Where a line of the material includes the string "rings", copy that line.

============

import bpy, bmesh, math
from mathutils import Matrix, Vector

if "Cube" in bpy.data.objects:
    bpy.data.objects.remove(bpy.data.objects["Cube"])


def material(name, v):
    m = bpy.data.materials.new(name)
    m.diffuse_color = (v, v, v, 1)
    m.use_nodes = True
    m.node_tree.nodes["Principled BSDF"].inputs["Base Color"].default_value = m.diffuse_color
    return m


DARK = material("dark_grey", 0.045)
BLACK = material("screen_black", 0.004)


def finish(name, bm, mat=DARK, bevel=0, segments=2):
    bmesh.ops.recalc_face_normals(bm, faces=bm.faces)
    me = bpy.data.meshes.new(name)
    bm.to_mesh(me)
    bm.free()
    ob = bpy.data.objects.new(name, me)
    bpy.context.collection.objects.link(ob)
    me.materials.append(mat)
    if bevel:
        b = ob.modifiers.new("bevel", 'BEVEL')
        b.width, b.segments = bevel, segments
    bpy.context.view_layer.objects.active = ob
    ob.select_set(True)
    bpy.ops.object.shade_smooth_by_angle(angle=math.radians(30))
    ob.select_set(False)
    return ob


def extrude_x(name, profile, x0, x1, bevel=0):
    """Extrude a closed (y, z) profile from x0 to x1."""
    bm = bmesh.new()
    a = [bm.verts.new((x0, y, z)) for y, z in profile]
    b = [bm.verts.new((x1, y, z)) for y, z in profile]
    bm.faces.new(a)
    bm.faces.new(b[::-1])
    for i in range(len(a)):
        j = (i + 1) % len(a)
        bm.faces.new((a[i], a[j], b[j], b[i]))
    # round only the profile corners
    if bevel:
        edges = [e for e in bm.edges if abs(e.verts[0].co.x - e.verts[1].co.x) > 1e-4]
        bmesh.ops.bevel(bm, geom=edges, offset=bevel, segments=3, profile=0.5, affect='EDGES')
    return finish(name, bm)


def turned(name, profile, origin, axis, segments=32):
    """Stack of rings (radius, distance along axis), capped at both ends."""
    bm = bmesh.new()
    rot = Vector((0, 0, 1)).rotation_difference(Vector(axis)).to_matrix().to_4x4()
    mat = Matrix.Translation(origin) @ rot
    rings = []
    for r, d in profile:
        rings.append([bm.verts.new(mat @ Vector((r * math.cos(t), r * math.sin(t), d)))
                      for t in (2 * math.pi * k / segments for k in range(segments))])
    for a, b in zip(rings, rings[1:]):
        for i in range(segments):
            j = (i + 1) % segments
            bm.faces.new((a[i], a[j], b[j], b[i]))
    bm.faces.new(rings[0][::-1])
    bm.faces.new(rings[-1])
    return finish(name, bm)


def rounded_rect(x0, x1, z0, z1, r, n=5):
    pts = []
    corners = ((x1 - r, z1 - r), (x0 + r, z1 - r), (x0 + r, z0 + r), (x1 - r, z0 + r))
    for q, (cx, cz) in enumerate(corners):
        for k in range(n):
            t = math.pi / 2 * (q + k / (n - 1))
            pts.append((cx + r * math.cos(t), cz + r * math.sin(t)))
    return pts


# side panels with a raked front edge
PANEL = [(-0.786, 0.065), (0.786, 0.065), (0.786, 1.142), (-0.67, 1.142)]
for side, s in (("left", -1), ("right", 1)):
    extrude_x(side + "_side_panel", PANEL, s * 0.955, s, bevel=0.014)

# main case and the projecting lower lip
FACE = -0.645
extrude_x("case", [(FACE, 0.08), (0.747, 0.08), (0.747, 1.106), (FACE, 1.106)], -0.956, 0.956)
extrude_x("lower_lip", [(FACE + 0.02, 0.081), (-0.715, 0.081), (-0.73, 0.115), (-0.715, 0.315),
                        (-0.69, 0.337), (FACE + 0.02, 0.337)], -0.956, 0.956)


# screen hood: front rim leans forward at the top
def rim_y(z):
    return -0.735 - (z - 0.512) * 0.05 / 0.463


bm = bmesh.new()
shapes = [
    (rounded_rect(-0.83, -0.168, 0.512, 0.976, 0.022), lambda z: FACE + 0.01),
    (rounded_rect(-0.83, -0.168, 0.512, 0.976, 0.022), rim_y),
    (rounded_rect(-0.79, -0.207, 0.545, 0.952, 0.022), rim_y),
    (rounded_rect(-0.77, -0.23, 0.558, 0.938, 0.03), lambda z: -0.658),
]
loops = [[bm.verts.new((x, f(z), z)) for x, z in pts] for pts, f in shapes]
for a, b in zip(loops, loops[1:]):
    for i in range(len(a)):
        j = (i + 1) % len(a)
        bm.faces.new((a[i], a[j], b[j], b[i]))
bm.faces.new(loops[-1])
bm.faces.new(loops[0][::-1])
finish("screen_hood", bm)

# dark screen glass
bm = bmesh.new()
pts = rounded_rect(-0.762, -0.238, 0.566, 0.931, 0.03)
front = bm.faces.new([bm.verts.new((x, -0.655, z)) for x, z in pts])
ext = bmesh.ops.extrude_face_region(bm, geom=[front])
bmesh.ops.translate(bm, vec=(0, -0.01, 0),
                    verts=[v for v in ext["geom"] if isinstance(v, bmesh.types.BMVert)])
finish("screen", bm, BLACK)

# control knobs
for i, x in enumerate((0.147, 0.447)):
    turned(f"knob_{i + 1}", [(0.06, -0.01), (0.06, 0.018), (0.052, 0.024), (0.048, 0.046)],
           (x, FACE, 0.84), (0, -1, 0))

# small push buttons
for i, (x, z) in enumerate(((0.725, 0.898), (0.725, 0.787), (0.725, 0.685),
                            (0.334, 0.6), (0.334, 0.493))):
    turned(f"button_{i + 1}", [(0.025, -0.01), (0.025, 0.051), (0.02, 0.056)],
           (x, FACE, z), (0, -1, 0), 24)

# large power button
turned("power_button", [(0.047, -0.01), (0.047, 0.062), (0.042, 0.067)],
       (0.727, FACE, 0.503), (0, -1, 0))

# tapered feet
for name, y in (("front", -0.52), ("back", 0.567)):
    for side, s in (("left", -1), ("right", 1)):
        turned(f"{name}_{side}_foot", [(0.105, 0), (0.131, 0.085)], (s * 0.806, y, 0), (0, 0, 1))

============

__Expected output__
    """Stack of rings (radius, distance along axis), capped at both ends."""
    rings = []
        rings.append([bm.verts.new(mat @ Vector((r * math.cos(t), r * math.sin(t), d)))
    for a, b in zip(rings, rings[1:]):
    bm.faces.new(rings[0][::-1])
    bm.faces.new(rings[-1])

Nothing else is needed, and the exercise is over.